This week’s Smithsonian Snapshot marks the June 27, 1880, birthday of Helen Keller, a prominent 20th-century advocate for women’s suffrage and workers’ rights.
As a child, Keller contracted an illness that left her deaf and blind. After years of frustrated isolation, she was introduced to Anne Sullivan, who taught Keller to communicate by spelling words into her hand. She eventually learned to read, write and speak, and graduated from Radcliffe College in 1904 as the first person who was deaf and blind to earn a Bachelor of Arts degree.
In 1892, Keller met John Hitz, superintendent of the Volta Bureau at Alexander Graham Bell’s institution for the deaf. Hitz presented this Swiss-made “touch watch” to Keller as a gift. It is specially designed with pins around the case edge to mark the hours.
Keller’s inspiring story made her an international celebrity, and she became a prominent spokesperson for disability rights, an important cause that she symbolizes to this day. The Smithsonian collected this watch in 1975.
To learn more about historic timepieces from the collection, visit the National Museum of American History’s “On Time” online exhibition website. To learn more about women’s suffrage, visit the museum’s “Treasures of American History” website.
This item is one of 137 million artifacts, works of art and specimens in the Smithsonian’s collection. It is not currently on display.

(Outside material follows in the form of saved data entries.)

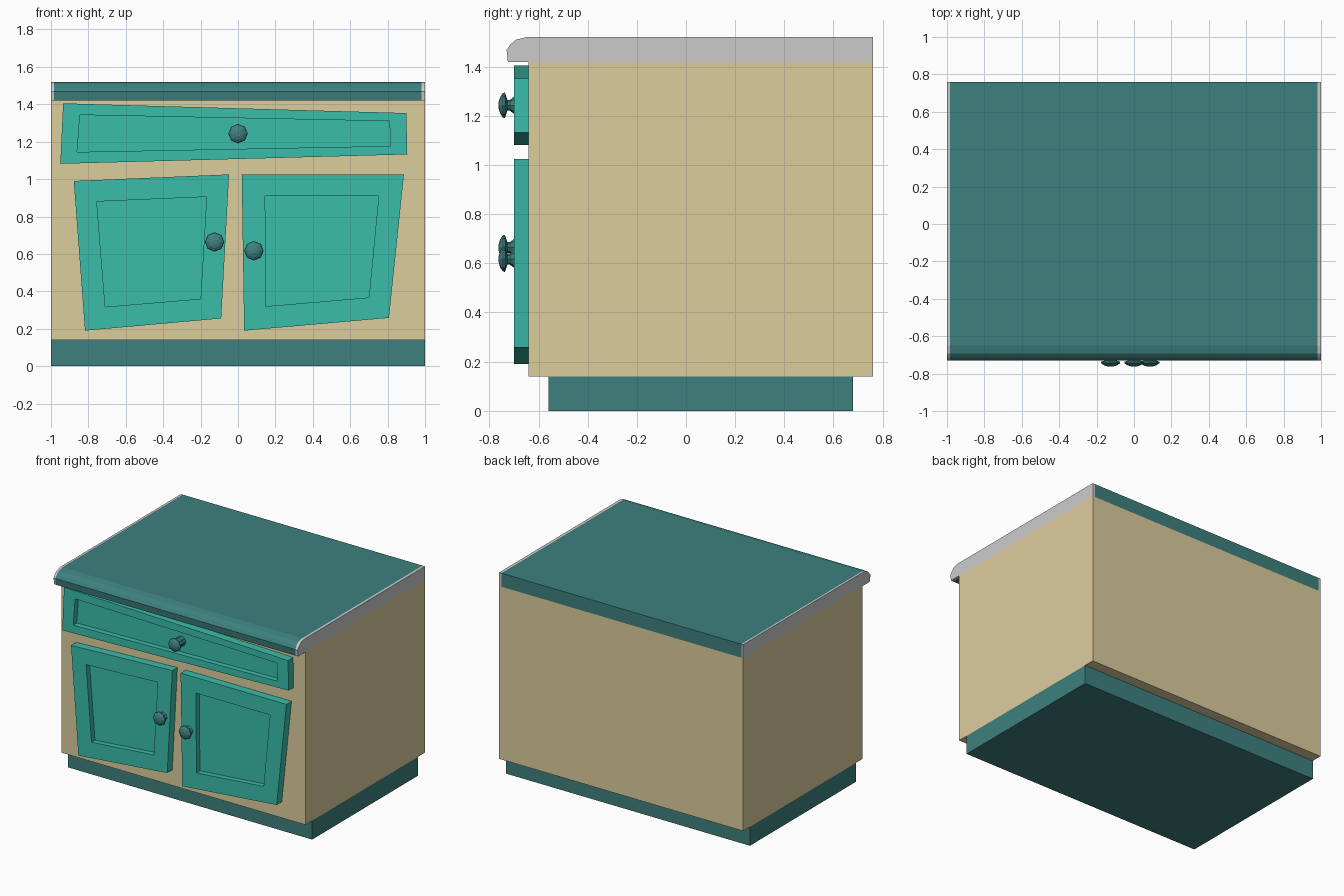
import bpy, bmesh
from math import cos, sin, pi

if "Cube" in bpy.data.objects:
    bpy.data.objects.remove(bpy.data.objects["Cube"])


def material(name, rgb):
    m = bpy.data.materials.new(name)
    m.diffuse_color = (*rgb, 1)
    m.use_nodes = True
    m.node_tree.nodes["Principled BSDF"].inputs["Base Color"].default_value = m.diffuse_color
    return m


TAN = material("tan_wood", (0.72, 0.61, 0.34))
DARK = material("dark_teal", (0.047, 0.22, 0.21))
TEAL = material("bright_teal", (0.043, 0.51, 0.40))


def finish(name, bm, mat=None):
    bmesh.ops.recalc_face_normals(bm, faces=bm.faces[:])
    me = bpy.data.meshes.new(name)
    bm.to_mesh(me)
    bm.free()
    ob = bpy.data.objects.new(name, me)
    bpy.context.collection.objects.link(ob)
    if mat:
        me.materials.append(mat)
    return ob


def bridge(bm, a, b):
    n = len(a)
    for i in range(n):
        bm.faces.new((a[i], a[(i + 1) % n], b[(i + 1) % n], b[i]))


def loft(name, rings, mat=None):
    """Skin a list of matching rings and cap both ends."""
    bm = bmesh.new()
    loops = [[bm.verts.new(p) for p in r] for r in rings]
    for a, b in zip(loops, loops[1:]):
        bridge(bm, a, b)
    bm.faces.new(loops[0])
    bm.faces.new(loops[-1])
    return finish(name, bm, mat)


def slab(name, profile, x0, x1, mat=None):
    """Extrude a (y, z) profile along x."""
    return loft(name, [[(x, y, z) for y, z in profile] for x in (x0, x1)], mat)


def rect(y0, y1, z0, z1):
    return [(y0, z0), (y1, z0), (y1, z1), (y0, z1)]


# Plinth and carcass
slab("plinth", rect(-0.56, 0.68, 0, 0.14), -1, 1, DARK)
slab("cabinet_body", rect(-0.64, 0.76, 0.14, 1.42), -1, 1, TAN)

# Worktop with rolled front edge and grey end strips
top = [(-0.64, 1.42), (-0.725, 1.42), (-0.73, 1.468), (-0.715, 1.49),
       (-0.692, 1.51), (-0.65, 1.52), (0.76, 1.52), (0.76, 1.42)]
slab("worktop", top, -0.985, 0.98, DARK)
slab("left_end_strip", top, -1, -0.985)
slab("right_end_strip", top, 0.98, 1)


# Crooked fronts: slab with a recessed centre panel
def front(name, outer, inner, depth=0.04):
    ring = lambda pts, y: [(x, y, z) for x, z in pts]
    loft(name, [ring(outer, -0.63), ring(outer, -0.70),
                ring(inner, -0.70), ring(inner, -0.70 + depth)], TEAL)


front("drawer_front",
      [(-0.935, 1.405), (0.9, 1.353), (0.905, 1.132), (-0.95, 1.082)],
      [(-0.845, 1.343), (0.81, 1.31), (0.815, 1.177), (-0.86, 1.145)])
front("left_door",
      [(-0.878, 0.99), (-0.048, 1.025), (-0.09, 0.255), (-0.818, 0.19)],
      [(-0.755, 0.88), (-0.168, 0.905), (-0.20, 0.36), (-0.71, 0.317)])
front("right_door",
      [(0.02, 1.025), (0.887, 1.025), (0.807, 0.258), (0.033, 0.19)],
      [(0.145, 0.91), (0.752, 0.91), (0.70, 0.367), (0.15, 0.32)])

# Eight-sided turned knobs
KNOB = [(0.035, -0.65), (0.035, -0.70), (0.022, -0.717), (0.022, -0.727),
        (0.052, -0.737), (0.05, -0.745), (0.034, -0.756), (0.014, -0.762)]
for name, cx, cz in (("drawer_knob", 0, 1.243), ("left_door_knob", -0.125, 0.664),
                     ("right_door_knob", 0.085, 0.617)):
    loft(name, [[(cx + r * cos(i * pi / 4), y, cz + r * sin(i * pi / 4))
                 for i in range(8)] for r, y in KNOB], DARK)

For more information about this watch, visit the National Museum of American History website.
More from the Smithsonian Snapshot series
Posted: 26 June 2012